=== RECORDS SHOWN ===

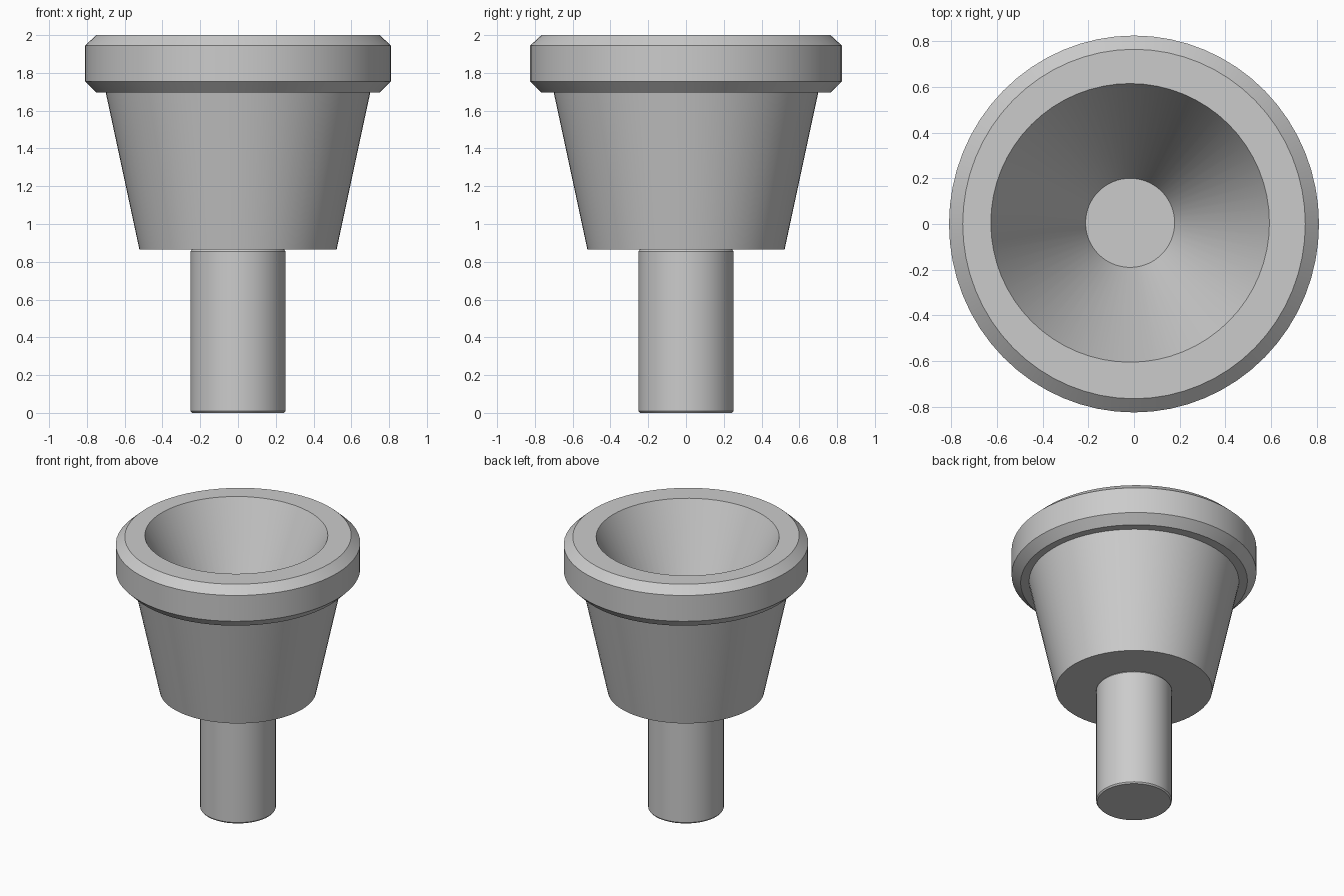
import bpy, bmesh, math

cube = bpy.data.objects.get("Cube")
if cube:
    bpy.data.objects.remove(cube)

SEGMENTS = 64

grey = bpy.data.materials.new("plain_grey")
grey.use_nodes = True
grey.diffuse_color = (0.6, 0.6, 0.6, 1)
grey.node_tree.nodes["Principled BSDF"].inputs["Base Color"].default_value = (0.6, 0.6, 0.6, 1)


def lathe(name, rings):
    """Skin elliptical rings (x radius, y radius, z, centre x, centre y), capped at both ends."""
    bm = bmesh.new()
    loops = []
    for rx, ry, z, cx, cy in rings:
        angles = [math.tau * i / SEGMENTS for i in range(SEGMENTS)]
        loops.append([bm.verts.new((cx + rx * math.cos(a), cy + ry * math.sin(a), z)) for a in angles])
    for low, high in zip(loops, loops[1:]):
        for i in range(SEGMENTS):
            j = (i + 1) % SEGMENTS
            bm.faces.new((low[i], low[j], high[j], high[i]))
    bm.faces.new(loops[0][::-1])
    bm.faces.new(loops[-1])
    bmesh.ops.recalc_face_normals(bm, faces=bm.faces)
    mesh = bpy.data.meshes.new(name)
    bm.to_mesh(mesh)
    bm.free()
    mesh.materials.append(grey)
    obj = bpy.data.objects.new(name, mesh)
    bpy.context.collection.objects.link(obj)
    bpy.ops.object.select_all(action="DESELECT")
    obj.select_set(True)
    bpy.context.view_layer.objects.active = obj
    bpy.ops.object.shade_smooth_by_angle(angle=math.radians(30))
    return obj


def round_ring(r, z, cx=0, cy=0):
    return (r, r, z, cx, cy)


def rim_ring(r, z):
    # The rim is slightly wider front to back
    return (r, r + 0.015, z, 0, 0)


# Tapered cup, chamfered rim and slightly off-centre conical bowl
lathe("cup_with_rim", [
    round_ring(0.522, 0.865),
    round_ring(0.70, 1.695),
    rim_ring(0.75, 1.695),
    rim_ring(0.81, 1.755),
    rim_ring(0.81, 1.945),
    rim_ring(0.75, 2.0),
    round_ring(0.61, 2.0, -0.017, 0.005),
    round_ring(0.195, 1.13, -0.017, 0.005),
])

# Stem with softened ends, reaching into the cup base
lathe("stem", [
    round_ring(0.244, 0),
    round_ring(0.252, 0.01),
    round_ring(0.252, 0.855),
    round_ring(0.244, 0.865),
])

===

• _WHAT TO WORK ON_: Each line of the material goes into your copy unchanged, but no picture does.

• _RESPONSE AREA_:
import bpy, bmesh, math

cube = bpy.data.objects.get("Cube")
if cube:
    bpy.data.objects.remove(cube)

SEGMENTS = 64

grey = bpy.data.materials.new("plain_grey")
grey.use_nodes = True
grey.diffuse_color = (0.6, 0.6, 0.6, 1)
grey.node_tree.nodes["Principled BSDF"].inputs["Base Color"].default_value = (0.6, 0.6, 0.6, 1)


def lathe(name, rings):
    """Skin elliptical rings (x radius, y radius, z, centre x, centre y), capped at both ends."""
    bm = bmesh.new()
    loops = []
    for rx, ry, z, cx, cy in rings:
        angles = [math.tau * i / SEGMENTS for i in range(SEGMENTS)]
        loops.append([bm.verts.new((cx + rx * math.cos(a), cy + ry * math.sin(a), z)) for a in angles])
    for low, high in zip(loops, loops[1:]):
        for i in range(SEGMENTS):
            j = (i + 1) % SEGMENTS
            bm.faces.new((low[i], low[j], high[j], high[i]))
    bm.faces.new(loops[0][::-1])
    bm.faces.new(loops[-1])
    bmesh.ops.recalc_face_normals(bm, faces=bm.faces)
    mesh = bpy.data.meshes.new(name)
    bm.to_mesh(mesh)
    bm.free()
    mesh.materials.append(grey)
    obj = bpy.data.objects.new(name, mesh)
    bpy.context.collection.objects.link(obj)
    bpy.ops.object.select_all(action="DESELECT")
    obj.select_set(True)
    bpy.context.view_layer.objects.active = obj
    bpy.ops.object.shade_smooth_by_angle(angle=math.radians(30))
    return obj


def round_ring(r, z, cx=0, cy=0):
    return (r, r, z, cx, cy)


def rim_ring(r, z):
    # The rim is slightly wider front to back
    return (r, r + 0.015, z, 0, 0)


# Tapered cup, chamfered rim and slightly off-centre conical bowl
lathe("cup_with_rim", [
    round_ring(0.522, 0.865),
    round_ring(0.70, 1.695),
    rim_ring(0.75, 1.695),
    rim_ring(0.81, 1.755),
    rim_ring(0.81, 1.945),
    rim_ring(0.75, 2.0),
    round_ring(0.61, 2.0, -0.017, 0.005),
    round_ring(0.195, 1.13, -0.017, 0.005),
])

# Stem with softened ends, reaching into the cup base
lathe("stem", [
    round_ring(0.244, 0),
    round_ring(0.252, 0.01),
    round_ring(0.252, 0.855),
    round_ring(0.244, 0.865),
])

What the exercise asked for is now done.